Your instructions -
Please retype the entries exactly as they stand, leaving out any pictures.

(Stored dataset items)
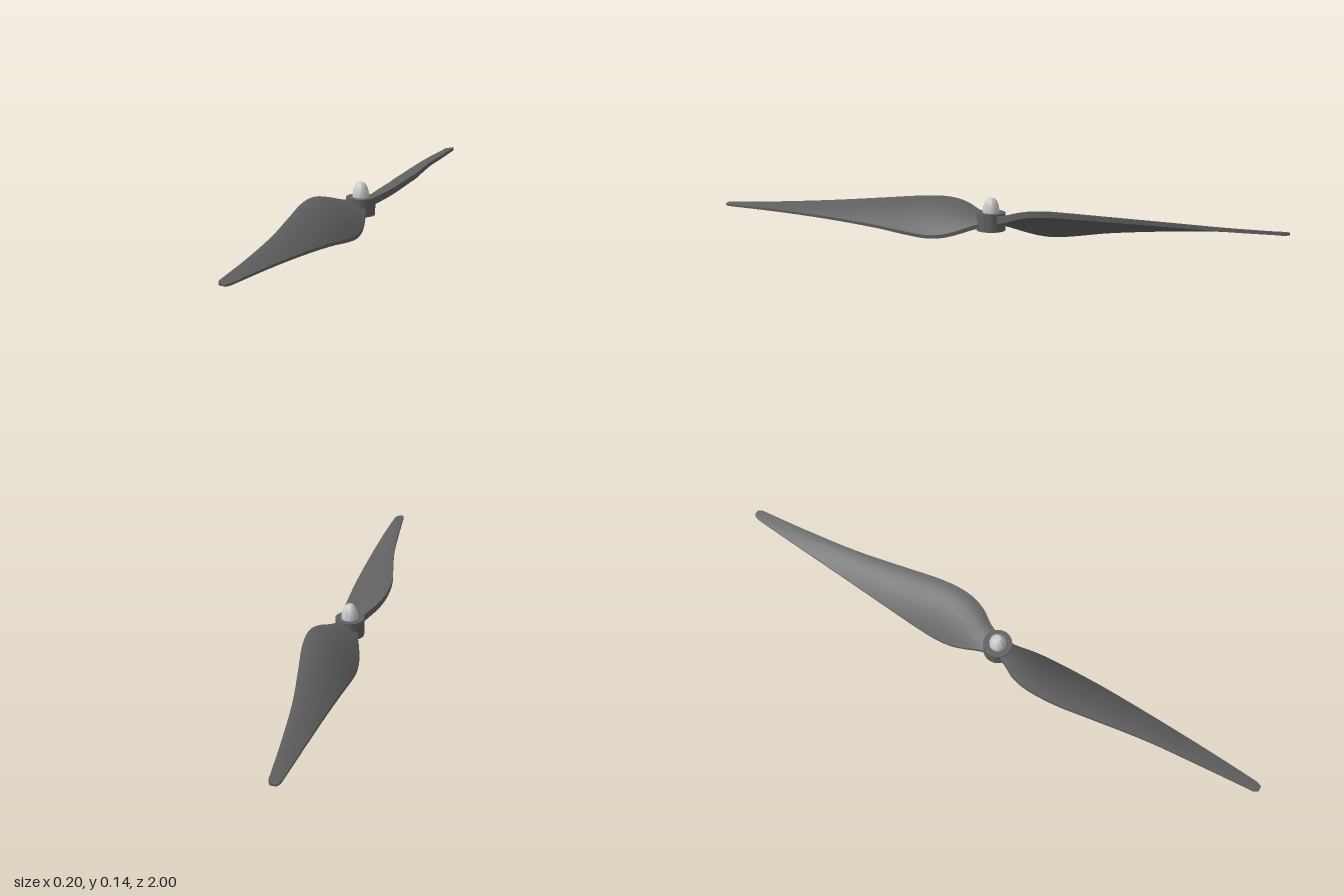
import * as THREE from 'three';
import { toCreasedNormals } from 'three/addons/utils/BufferGeometryUtils.js';

const dark = new THREE.MeshStandardMaterial({ color: 0x606060 });
const light = new THREE.MeshStandardMaterial({ color: 0xcccccc });

// Blade stations: z, high-edge x, low-edge x, high-edge y, low-edge y, thickness
const stations = [
  [0.025, -0.035, 0.035, 0.082, 0.04, 0.026],
  [0.06, -0.052, 0.042, 0.09, 0.031, 0.025],
  [0.10, -0.078, 0.054, 0.104, 0.018, 0.023],
  [0.15, -0.095, 0.065, 0.116, 0.005, 0.021],
  [0.21, -0.1, 0.07, 0.121, 0, 0.02],
  [0.29, -0.095, 0.069, 0.118, 0.009, 0.019],
  [0.40, -0.077, 0.064, 0.11, 0.026, 0.017],
  [0.60, -0.045, 0.051, 0.096, 0.046, 0.015],
  [0.80, -0.026, 0.037, 0.084, 0.059, 0.013],
  [0.96, -0.014, 0.024, 0.078, 0.065, 0.011],
  [0.985, -0.012, 0.021, 0.077, 0.066, 0.011],
  [1.00, -0.004, 0.014, 0.076, 0.067, 0.008],
];

// Monotone z, smooth interpolation between stations
function sampleStation(i, t) {
  const at = (k) => stations[Math.min(Math.max(k, 0), stations.length - 1)];
  const [p0, p1, p2, p3] = [at(i - 1), at(i), at(i + 1), at(i + 2)];
  const h = p2[0] - p1[0];
  return p1.map((v, k) => {
    if (k === 0) return v + h * t;
    const m1 = ((p2[k] - p0[k]) / (p2[0] - p0[0])) * h;
    const m2 = ((p3[k] - p1[k]) / (p3[0] - p1[0])) * h;
    const t2 = t * t, t3 = t2 * t;
    return (2 * t3 - 3 * t2 + 1) * v + (t3 - 2 * t2 + t) * m1
      + (3 * t2 - 2 * t3) * p2[k] + (t3 - t2) * m2;
  });
}

// Cambered, twisted blade lofted from closed cross-sections
function bladeGeometry() {
  const n = 12, ring = 2 * (n + 1), pos = [], idx = [], rows = [];
  for (let i = 0; i < stations.length - 1; i++) {
    for (let s = 0; s < 4; s++) rows.push(sampleStation(i, s / 4));
  }
  rows.push(stations[stations.length - 1]);
  for (const [z, xa, xb, yHigh, yLow, thick] of rows) {
    const camber = 2 - 0.6 * z;
    for (let j = 0; j < ring; j++) {
      const top = j <= n;
      const u = (top ? j : ring - 1 - j) / n;
      const t = thick * (1 - 0.4 * u);
      const y = yHigh + (yLow + thick * 0.6 - yHigh) * Math.pow(u, camber);
      pos.push(xa + (xb - xa) * u, top ? y : y - t, z);
    }
  }
  for (let i = 0; i < rows.length - 1; i++) {
    for (let j = 0; j < ring; j++) {
      const a = i * ring + j, b = i * ring + (j + 1) % ring;
      idx.push(a, a + ring, b, b, a + ring, b + ring);
    }
  }
  // tip and root closures
  const last = (rows.length - 1) * ring;
  for (let j = 0; j < n; j++) {
    const k = ring - 1 - j;
    idx.push(last + j, last + k, last + j + 1, last + j + 1, last + k, last + k - 1);
    idx.push(j, j + 1, k, j + 1, k - 1, k);
  }
  const g = new THREE.BufferGeometry();
  g.setAttribute('position', new THREE.Float32BufferAttribute(pos, 3));
  g.setIndex(idx);
  return toCreasedNormals(g, 0.7);
}

function lathe(points, segments, material, name) {
  const g = new THREE.LatheGeometry(points.map(([r, y]) => new THREE.Vector2(r, y)), segments);
  const mesh = new THREE.Mesh(toCreasedNormals(g, 0.6), material);
  mesh.name = name;
  return mesh;
}

export function createModel() {
  const group = new THREE.Group();
  group.name = 'propeller';

  // Two blades, opposite each other
  const blade = bladeGeometry();
  ['frontBlade', 'rearBlade'].forEach((name, i) => {
    const mesh = new THREE.Mesh(blade, dark);
    mesh.name = name;
    mesh.rotation.y = i * Math.PI;
    group.add(mesh);
  });

  // Hub ring with a bore
  group.add(lathe([[0.022, 0.028], [0.05, 0.028], [0.05, 0.09], [0.022, 0.09], [0.022, 0.028]],
    40, dark, 'hub'));

  // Shaft in the bore and rounded nut on top
  group.add(lathe([[0, 0.032], [0.022, 0.032], [0.022, 0.09]], 32, light, 'shaft'));
  group.add(lathe([[0, 0.088], [0.029, 0.088], [0.029, 0.098], [0.027, 0.111], [0.023, 0.123],
    [0.018, 0.133], [0.011, 0.14], [0, 0.141]], 32, light, 'spinnerCap'));
  return group;
}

Result for this exercise -
import * as THREE from 'three';
import { toCreasedNormals } from 'three/addons/utils/BufferGeometryUtils.js';

const dark = new THREE.MeshStandardMaterial({ color: 0x606060 });
const light = new THREE.MeshStandardMaterial({ color: 0xcccccc });

// Blade stations: z, high-edge x, low-edge x, high-edge y, low-edge y, thickness
const stations = [
  [0.025, -0.035, 0.035, 0.082, 0.04, 0.026],
  [0.06, -0.052, 0.042, 0.09, 0.031, 0.025],
  [0.10, -0.078, 0.054, 0.104, 0.018, 0.023],
  [0.15, -0.095, 0.065, 0.116, 0.005, 0.021],
  [0.21, -0.1, 0.07, 0.121, 0, 0.02],
  [0.29, -0.095, 0.069, 0.118, 0.009, 0.019],
  [0.40, -0.077, 0.064, 0.11, 0.026, 0.017],
  [0.60, -0.045, 0.051, 0.096, 0.046, 0.015],
  [0.80, -0.026, 0.037, 0.084, 0.059, 0.013],
  [0.96, -0.014, 0.024, 0.078, 0.065, 0.011],
  [0.985, -0.012, 0.021, 0.077, 0.066, 0.011],
  [1.00, -0.004, 0.014, 0.076, 0.067, 0.008],
];

// Monotone z, smooth interpolation between stations
function sampleStation(i, t) {
  const at = (k) => stations[Math.min(Math.max(k, 0), stations.length - 1)];
  const [p0, p1, p2, p3] = [at(i - 1), at(i), at(i + 1), at(i + 2)];
  const h = p2[0] - p1[0];
  return p1.map((v, k) => {
    if (k === 0) return v + h * t;
    const m1 = ((p2[k] - p0[k]) / (p2[0] - p0[0])) * h;
    const m2 = ((p3[k] - p1[k]) / (p3[0] - p1[0])) * h;
    const t2 = t * t, t3 = t2 * t;
    return (2 * t3 - 3 * t2 + 1) * v + (t3 - 2 * t2 + t) * m1
      + (3 * t2 - 2 * t3) * p2[k] + (t3 - t2) * m2;
  });
}

// Cambered, twisted blade lofted from closed cross-sections
function bladeGeometry() {
  const n = 12, ring = 2 * (n + 1), pos = [], idx = [], rows = [];
  for (let i = 0; i < stations.length - 1; i++) {
    for (let s = 0; s < 4; s++) rows.push(sampleStation(i, s / 4));
  }
  rows.push(stations[stations.length - 1]);
  for (const [z, xa, xb, yHigh, yLow, thick] of rows) {
    const camber = 2 - 0.6 * z;
    for (let j = 0; j < ring; j++) {
      const top = j <= n;
      const u = (top ? j : ring - 1 - j) / n;
      const t = thick * (1 - 0.4 * u);
      const y = yHigh + (yLow + thick * 0.6 - yHigh) * Math.pow(u, camber);
      pos.push(xa + (xb - xa) * u, top ? y : y - t, z);
    }
  }
  for (let i = 0; i < rows.length - 1; i++) {
    for (let j = 0; j < ring; j++) {
      const a = i * ring + j, b = i * ring + (j + 1) % ring;
      idx.push(a, a + ring, b, b, a + ring, b + ring);
    }
  }
  // tip and root closures
  const last = (rows.length - 1) * ring;
  for (let j = 0; j < n; j++) {
    const k = ring - 1 - j;
    idx.push(last + j, last + k, last + j + 1, last + j + 1, last + k, last + k - 1);
    idx.push(j, j + 1, k, j + 1, k - 1, k);
  }
  const g = new THREE.BufferGeometry();
  g.setAttribute('position', new THREE.Float32BufferAttribute(pos, 3));
  g.setIndex(idx);
  return toCreasedNormals(g, 0.7);
}

function lathe(points, segments, material, name) {
  const g = new THREE.LatheGeometry(points.map(([r, y]) => new THREE.Vector2(r, y)), segments);
  const mesh = new THREE.Mesh(toCreasedNormals(g, 0.6), material);
  mesh.name = name;
  return mesh;
}

export function createModel() {
  const group = new THREE.Group();
  group.name = 'propeller';

  // Two blades, opposite each other
  const blade = bladeGeometry();
  ['frontBlade', 'rearBlade'].forEach((name, i) => {
    const mesh = new THREE.Mesh(blade, dark);
    mesh.name = name;
    mesh.rotation.y = i * Math.PI;
    group.add(mesh);
  });

  // Hub ring with a bore
  group.add(lathe([[0.022, 0.028], [0.05, 0.028], [0.05, 0.09], [0.022, 0.09], [0.022, 0.028]],
    40, dark, 'hub'));

  // Shaft in the bore and rounded nut on top
  group.add(lathe([[0, 0.032], [0.022, 0.032], [0.022, 0.09]], 32, light, 'shaft'));
  group.add(lathe([[0, 0.088], [0.029, 0.088], [0.029, 0.098], [0.027, 0.111], [0.023, 0.123],
    [0.018, 0.133], [0.011, 0.14], [0, 0.141]], 32, light, 'spinnerCap'));
  return group;
}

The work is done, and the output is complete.